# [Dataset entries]
BEGIN

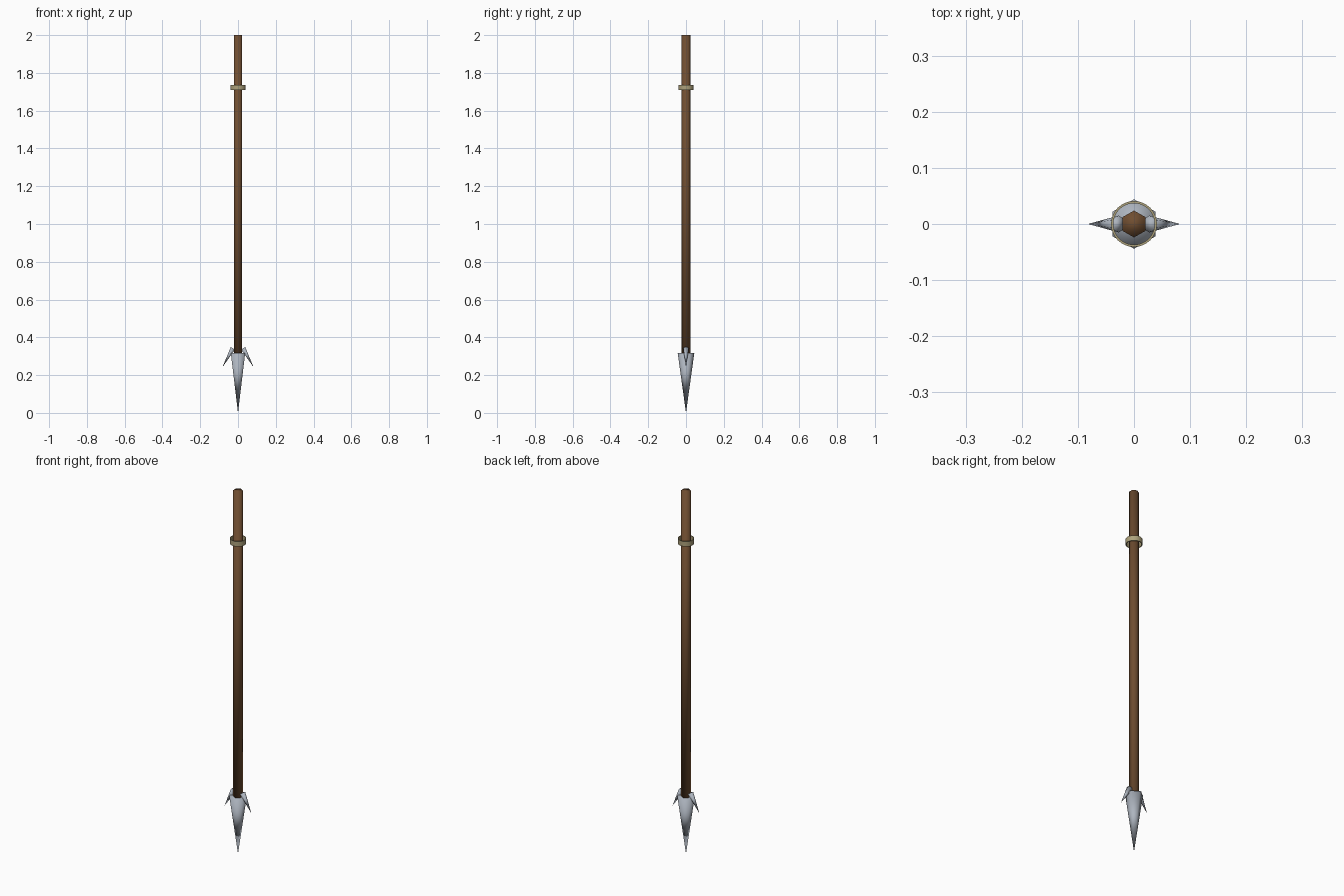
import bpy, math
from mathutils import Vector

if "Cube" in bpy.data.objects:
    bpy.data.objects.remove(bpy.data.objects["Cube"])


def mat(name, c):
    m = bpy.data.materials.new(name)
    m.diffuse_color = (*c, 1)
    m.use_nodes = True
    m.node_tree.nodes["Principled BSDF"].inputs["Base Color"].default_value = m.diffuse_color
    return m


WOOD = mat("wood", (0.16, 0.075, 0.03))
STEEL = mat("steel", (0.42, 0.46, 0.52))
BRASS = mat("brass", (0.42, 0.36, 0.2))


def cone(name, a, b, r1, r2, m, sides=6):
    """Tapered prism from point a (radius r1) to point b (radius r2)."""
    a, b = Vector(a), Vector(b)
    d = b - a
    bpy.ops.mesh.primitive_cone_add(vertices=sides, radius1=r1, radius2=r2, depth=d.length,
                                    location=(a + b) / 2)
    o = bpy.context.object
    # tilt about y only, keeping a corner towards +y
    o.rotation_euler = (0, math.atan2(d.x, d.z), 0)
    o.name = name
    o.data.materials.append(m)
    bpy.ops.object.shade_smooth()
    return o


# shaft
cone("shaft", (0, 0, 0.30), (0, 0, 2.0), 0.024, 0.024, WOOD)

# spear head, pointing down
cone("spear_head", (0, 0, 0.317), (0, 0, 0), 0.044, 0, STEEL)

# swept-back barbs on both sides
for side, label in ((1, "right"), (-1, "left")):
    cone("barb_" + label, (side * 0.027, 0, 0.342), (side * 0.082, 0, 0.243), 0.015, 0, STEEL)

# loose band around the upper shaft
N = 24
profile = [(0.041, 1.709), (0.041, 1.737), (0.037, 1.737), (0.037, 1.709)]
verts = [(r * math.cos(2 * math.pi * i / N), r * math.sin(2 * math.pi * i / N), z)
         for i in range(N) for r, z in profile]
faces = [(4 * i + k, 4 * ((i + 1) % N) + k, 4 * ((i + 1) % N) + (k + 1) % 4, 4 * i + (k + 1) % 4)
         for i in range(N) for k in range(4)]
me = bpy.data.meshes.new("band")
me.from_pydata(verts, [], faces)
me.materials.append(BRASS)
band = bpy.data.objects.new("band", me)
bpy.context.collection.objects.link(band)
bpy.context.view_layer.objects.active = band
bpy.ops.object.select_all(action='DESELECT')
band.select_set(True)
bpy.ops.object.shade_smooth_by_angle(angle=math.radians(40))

END

# [WORK INSTRUCTIONS]
Search the entries for the word "Cube", then copy every line in which it is found.

# [SOLUTION TO THIS PROBLEM]
if "Cube" in bpy.data.objects:
    bpy.data.objects.remove(bpy.data.objects["Cube"])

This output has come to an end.